▶ What to do: Search each line below for the word "rows" and list those that contain it.
+--
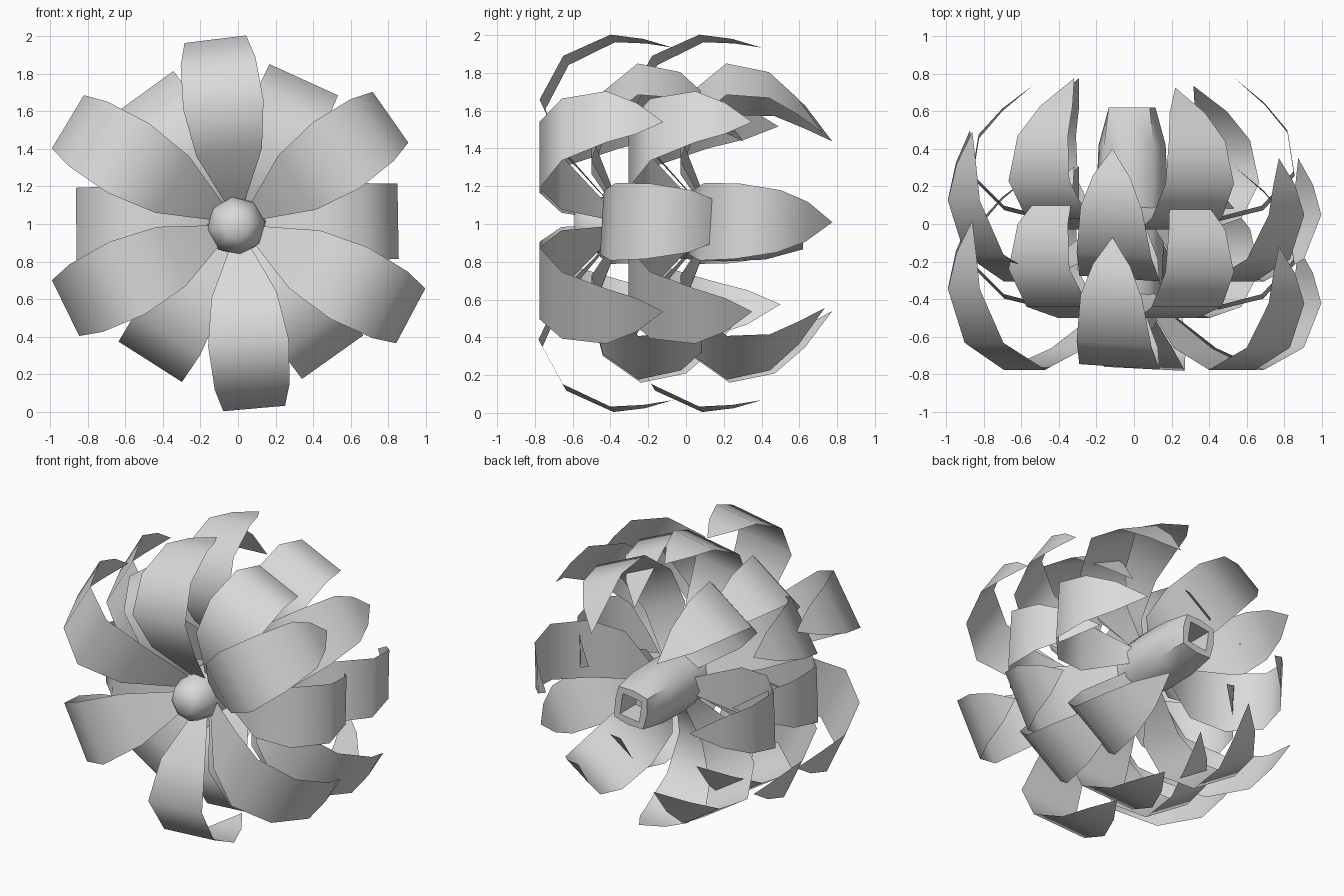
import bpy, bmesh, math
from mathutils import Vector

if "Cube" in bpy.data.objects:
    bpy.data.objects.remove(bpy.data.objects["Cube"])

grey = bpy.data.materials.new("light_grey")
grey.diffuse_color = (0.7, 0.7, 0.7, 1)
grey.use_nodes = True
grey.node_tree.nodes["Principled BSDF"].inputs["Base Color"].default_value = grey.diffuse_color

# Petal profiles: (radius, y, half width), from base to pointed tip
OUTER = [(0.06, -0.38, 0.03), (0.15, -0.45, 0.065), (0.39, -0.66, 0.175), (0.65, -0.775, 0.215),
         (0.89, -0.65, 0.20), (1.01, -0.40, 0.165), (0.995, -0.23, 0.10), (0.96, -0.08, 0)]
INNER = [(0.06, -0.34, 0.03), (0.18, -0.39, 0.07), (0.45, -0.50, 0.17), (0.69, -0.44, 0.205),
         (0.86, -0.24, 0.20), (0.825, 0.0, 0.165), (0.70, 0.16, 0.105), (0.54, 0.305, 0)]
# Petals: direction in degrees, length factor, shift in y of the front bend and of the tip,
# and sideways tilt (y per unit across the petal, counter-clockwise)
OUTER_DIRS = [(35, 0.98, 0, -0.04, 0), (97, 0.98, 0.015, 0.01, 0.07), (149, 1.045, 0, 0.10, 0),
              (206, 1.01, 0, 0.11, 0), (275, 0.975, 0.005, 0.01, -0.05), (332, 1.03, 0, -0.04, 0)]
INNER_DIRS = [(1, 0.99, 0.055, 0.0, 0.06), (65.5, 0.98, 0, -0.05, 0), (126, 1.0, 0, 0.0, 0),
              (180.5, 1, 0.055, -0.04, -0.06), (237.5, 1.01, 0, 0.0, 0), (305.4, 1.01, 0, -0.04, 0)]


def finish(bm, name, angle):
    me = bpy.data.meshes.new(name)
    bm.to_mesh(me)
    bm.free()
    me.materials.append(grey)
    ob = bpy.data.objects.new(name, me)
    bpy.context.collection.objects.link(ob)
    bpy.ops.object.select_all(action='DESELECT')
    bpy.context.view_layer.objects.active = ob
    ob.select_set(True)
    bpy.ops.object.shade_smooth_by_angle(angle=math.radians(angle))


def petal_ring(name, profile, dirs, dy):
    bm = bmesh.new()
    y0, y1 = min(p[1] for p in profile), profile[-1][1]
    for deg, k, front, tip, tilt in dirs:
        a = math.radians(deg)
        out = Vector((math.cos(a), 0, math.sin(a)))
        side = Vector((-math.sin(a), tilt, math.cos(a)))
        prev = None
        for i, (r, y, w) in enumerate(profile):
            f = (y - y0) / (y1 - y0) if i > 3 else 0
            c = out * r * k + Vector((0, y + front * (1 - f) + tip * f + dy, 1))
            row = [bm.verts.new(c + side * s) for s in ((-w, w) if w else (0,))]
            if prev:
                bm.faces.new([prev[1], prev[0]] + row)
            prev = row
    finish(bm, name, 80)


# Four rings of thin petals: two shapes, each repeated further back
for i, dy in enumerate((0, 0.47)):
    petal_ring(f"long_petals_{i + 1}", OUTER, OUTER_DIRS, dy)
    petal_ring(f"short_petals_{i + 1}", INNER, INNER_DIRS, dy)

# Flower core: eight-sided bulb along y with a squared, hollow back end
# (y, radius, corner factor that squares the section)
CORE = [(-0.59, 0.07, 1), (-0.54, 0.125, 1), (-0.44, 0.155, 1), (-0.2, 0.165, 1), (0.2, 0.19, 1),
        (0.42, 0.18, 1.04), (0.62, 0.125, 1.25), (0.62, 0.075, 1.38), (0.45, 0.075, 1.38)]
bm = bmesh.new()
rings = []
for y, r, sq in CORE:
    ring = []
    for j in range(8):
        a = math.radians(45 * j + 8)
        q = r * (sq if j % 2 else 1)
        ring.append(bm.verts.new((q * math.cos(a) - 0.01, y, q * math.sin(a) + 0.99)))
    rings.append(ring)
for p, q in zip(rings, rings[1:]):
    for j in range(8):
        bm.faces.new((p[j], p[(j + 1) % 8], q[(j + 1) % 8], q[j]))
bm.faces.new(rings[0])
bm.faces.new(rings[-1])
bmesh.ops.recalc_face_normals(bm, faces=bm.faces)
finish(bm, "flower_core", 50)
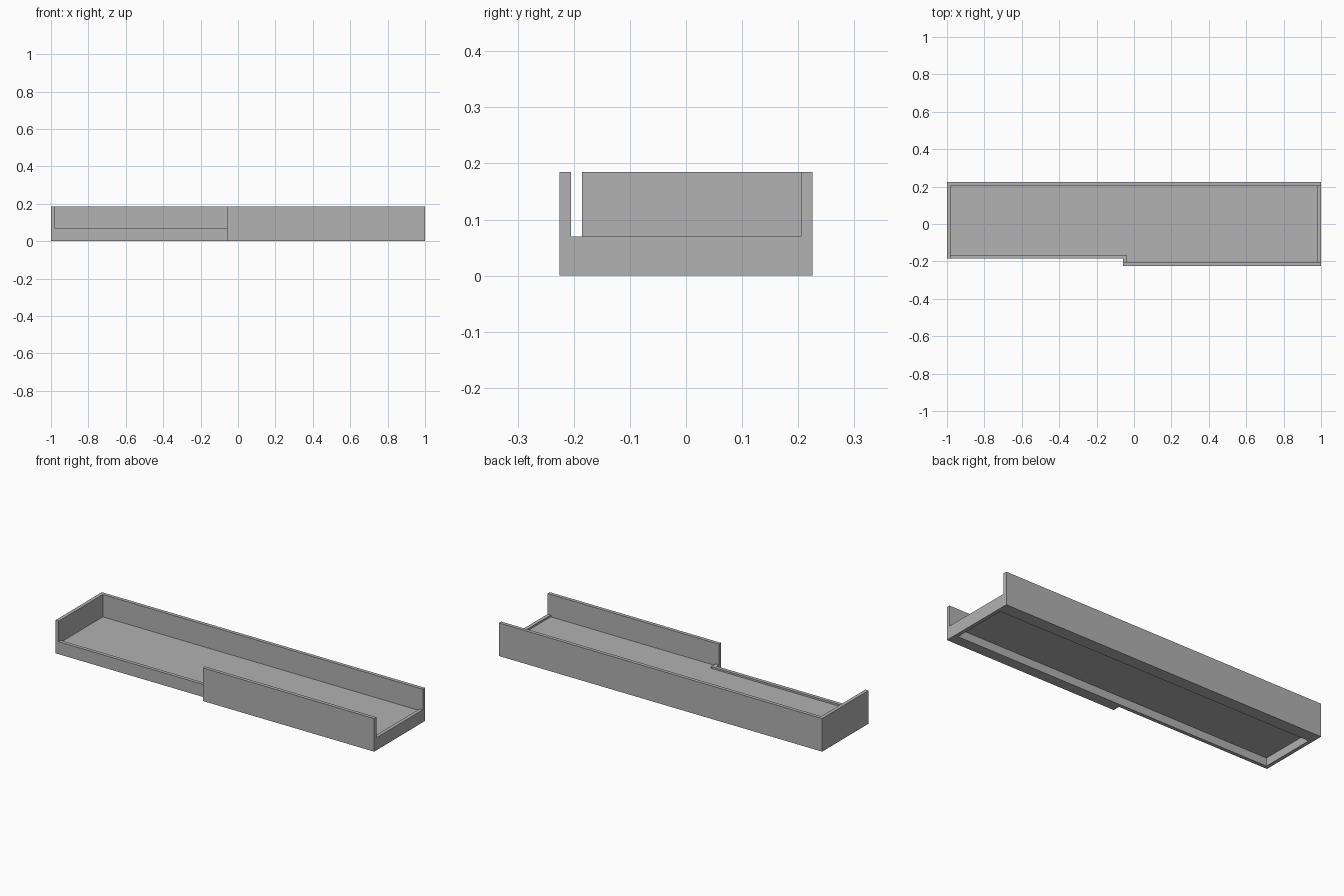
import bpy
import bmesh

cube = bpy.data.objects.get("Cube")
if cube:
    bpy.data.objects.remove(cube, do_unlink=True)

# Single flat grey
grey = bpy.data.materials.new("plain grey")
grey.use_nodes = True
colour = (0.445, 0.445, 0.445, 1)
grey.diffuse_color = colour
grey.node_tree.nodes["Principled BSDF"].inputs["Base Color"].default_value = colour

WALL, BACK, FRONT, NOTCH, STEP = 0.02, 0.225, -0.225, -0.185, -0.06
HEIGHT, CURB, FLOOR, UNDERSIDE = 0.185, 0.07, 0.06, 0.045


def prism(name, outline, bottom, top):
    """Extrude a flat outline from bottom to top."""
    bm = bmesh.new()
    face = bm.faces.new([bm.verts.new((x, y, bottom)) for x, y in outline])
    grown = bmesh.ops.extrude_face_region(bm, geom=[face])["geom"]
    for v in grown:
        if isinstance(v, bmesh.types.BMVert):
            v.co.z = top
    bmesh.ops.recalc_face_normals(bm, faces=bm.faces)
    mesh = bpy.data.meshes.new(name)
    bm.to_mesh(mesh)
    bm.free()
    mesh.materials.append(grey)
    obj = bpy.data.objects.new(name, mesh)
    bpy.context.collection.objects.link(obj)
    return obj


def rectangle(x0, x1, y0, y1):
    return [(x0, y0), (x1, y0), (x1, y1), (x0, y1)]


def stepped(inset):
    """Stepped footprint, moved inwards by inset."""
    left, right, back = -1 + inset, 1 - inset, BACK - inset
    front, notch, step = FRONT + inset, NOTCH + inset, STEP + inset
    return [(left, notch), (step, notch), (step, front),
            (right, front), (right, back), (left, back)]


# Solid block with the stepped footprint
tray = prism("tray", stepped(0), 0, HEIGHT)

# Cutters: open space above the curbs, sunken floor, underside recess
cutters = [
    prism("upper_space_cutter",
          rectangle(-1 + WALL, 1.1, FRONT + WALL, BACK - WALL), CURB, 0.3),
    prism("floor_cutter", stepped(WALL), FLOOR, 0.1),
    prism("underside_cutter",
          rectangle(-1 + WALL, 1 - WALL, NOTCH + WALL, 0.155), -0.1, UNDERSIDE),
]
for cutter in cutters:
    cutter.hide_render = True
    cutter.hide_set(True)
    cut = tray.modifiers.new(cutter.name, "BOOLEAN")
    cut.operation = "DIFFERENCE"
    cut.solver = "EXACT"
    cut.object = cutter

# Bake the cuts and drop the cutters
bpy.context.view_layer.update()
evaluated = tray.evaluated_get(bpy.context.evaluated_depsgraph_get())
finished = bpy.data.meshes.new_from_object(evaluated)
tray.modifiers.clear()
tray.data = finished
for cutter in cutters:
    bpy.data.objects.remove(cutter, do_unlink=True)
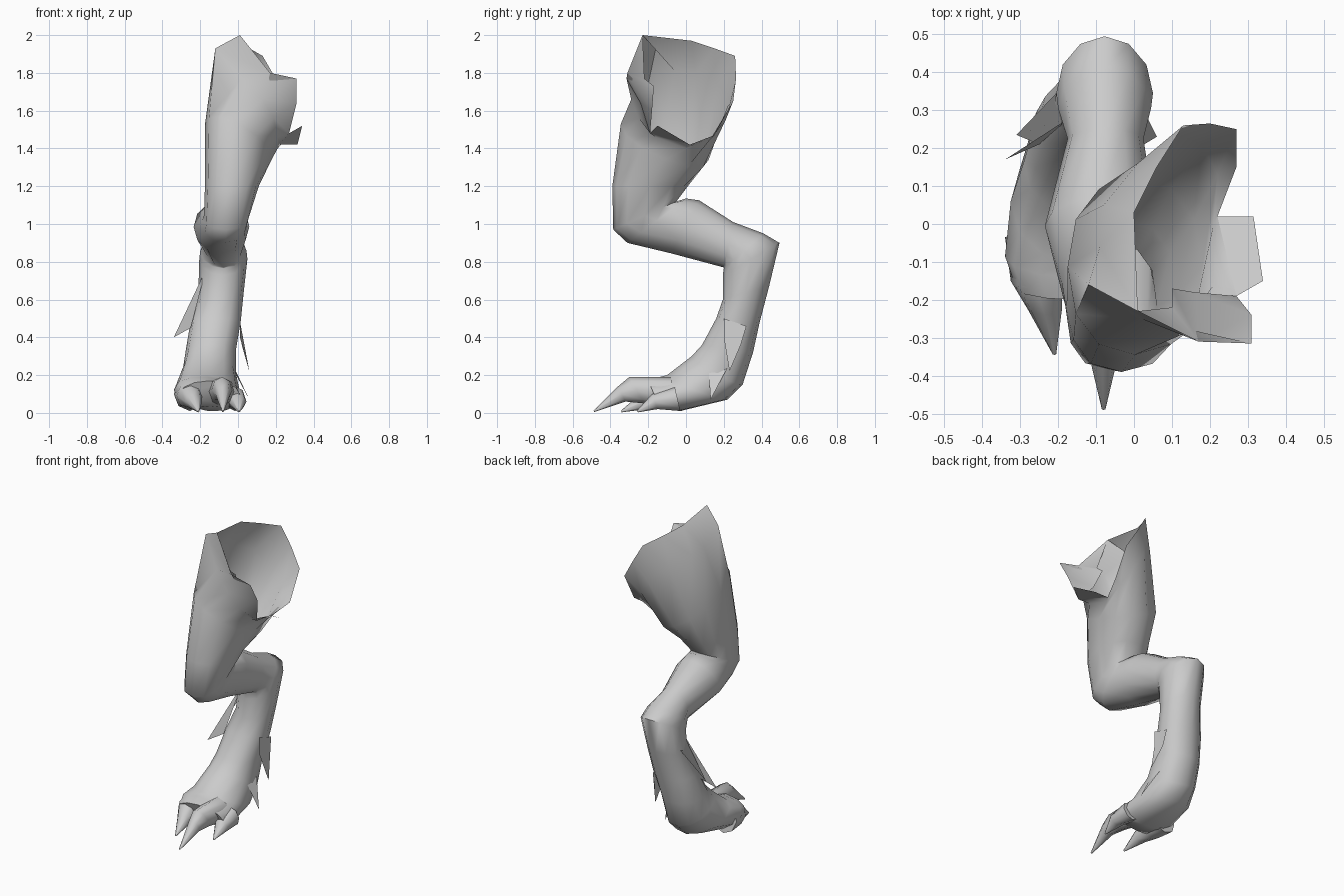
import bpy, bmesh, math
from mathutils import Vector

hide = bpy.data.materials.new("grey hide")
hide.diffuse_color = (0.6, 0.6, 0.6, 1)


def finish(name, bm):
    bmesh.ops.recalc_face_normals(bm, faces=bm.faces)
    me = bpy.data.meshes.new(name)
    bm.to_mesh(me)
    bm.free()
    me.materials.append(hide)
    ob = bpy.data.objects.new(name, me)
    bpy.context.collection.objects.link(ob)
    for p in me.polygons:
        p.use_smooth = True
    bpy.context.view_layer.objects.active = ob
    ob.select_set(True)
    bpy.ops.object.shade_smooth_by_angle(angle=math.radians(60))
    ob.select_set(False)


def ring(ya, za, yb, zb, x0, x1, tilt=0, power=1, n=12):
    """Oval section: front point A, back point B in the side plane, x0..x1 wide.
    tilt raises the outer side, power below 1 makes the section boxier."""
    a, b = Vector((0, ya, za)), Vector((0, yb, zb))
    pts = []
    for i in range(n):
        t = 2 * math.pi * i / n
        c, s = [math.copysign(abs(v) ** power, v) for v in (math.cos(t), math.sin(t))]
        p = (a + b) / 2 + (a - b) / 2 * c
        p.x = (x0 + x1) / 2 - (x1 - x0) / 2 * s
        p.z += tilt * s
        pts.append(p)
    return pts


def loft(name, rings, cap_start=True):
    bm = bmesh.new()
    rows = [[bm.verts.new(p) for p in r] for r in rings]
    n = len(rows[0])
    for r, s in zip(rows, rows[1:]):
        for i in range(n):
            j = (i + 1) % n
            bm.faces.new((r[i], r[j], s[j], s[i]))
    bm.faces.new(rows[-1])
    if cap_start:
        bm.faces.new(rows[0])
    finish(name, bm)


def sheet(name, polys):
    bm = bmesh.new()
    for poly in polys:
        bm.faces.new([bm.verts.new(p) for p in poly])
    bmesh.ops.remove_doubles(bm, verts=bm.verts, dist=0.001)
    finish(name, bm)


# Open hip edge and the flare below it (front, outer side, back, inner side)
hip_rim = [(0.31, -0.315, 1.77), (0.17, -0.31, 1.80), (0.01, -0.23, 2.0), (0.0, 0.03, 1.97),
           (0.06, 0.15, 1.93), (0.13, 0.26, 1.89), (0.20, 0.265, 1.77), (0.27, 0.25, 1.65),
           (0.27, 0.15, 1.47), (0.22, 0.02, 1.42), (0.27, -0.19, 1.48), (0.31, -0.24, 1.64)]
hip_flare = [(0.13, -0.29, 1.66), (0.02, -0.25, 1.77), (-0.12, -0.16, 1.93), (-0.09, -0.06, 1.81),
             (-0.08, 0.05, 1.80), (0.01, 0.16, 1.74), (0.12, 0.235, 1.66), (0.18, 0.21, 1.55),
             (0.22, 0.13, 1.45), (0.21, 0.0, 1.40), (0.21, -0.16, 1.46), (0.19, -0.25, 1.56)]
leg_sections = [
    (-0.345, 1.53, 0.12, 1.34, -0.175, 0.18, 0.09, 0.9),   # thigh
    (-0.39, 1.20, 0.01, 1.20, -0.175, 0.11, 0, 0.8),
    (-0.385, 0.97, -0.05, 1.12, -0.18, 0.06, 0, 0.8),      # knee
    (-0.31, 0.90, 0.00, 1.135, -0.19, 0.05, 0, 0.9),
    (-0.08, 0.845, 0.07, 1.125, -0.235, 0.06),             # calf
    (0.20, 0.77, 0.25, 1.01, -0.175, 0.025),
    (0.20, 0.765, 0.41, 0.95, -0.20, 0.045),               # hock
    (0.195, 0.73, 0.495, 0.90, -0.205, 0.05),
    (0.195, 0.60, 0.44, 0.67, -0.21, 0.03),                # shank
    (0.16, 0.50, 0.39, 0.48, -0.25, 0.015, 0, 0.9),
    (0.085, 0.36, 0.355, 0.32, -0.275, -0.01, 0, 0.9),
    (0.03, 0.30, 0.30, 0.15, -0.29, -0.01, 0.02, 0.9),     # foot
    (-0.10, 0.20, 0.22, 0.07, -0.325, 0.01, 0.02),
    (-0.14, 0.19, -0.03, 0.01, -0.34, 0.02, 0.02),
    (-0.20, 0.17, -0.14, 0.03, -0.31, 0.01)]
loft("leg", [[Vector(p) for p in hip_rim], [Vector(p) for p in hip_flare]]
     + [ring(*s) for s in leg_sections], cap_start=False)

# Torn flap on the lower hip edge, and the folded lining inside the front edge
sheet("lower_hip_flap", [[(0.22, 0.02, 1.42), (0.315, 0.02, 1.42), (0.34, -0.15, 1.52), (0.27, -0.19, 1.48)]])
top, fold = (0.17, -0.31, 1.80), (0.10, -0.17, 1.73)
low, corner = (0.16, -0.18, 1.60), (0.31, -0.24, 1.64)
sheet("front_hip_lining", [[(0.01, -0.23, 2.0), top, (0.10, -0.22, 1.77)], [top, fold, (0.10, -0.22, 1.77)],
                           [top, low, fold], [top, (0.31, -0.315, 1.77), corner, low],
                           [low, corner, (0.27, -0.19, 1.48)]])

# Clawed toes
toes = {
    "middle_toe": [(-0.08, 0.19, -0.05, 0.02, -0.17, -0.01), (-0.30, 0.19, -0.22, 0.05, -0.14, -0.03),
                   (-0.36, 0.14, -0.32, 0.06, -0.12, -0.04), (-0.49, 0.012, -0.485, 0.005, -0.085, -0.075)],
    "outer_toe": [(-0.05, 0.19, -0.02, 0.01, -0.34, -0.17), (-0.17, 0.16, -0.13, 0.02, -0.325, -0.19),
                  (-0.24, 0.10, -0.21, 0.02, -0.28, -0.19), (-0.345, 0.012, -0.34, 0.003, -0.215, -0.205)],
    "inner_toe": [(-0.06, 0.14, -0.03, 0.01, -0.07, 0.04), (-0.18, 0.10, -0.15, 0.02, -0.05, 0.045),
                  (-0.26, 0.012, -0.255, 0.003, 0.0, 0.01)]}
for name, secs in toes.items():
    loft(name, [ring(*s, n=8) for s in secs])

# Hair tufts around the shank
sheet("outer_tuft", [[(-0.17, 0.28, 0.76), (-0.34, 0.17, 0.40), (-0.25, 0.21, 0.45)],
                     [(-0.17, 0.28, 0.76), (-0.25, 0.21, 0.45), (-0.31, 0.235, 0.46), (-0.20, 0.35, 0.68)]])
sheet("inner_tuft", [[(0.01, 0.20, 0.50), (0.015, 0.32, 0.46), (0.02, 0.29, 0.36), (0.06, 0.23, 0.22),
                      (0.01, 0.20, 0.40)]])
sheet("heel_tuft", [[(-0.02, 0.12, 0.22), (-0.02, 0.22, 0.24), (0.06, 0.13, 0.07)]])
+--
▶ Answer to the exercise:
    rows = [[bm.verts.new(p) for p in r] for r in rings]
    n = len(rows[0])
    for r, s in zip(rows, rows[1:]):
    bm.faces.new(rows[-1])
        bm.faces.new(rows[0])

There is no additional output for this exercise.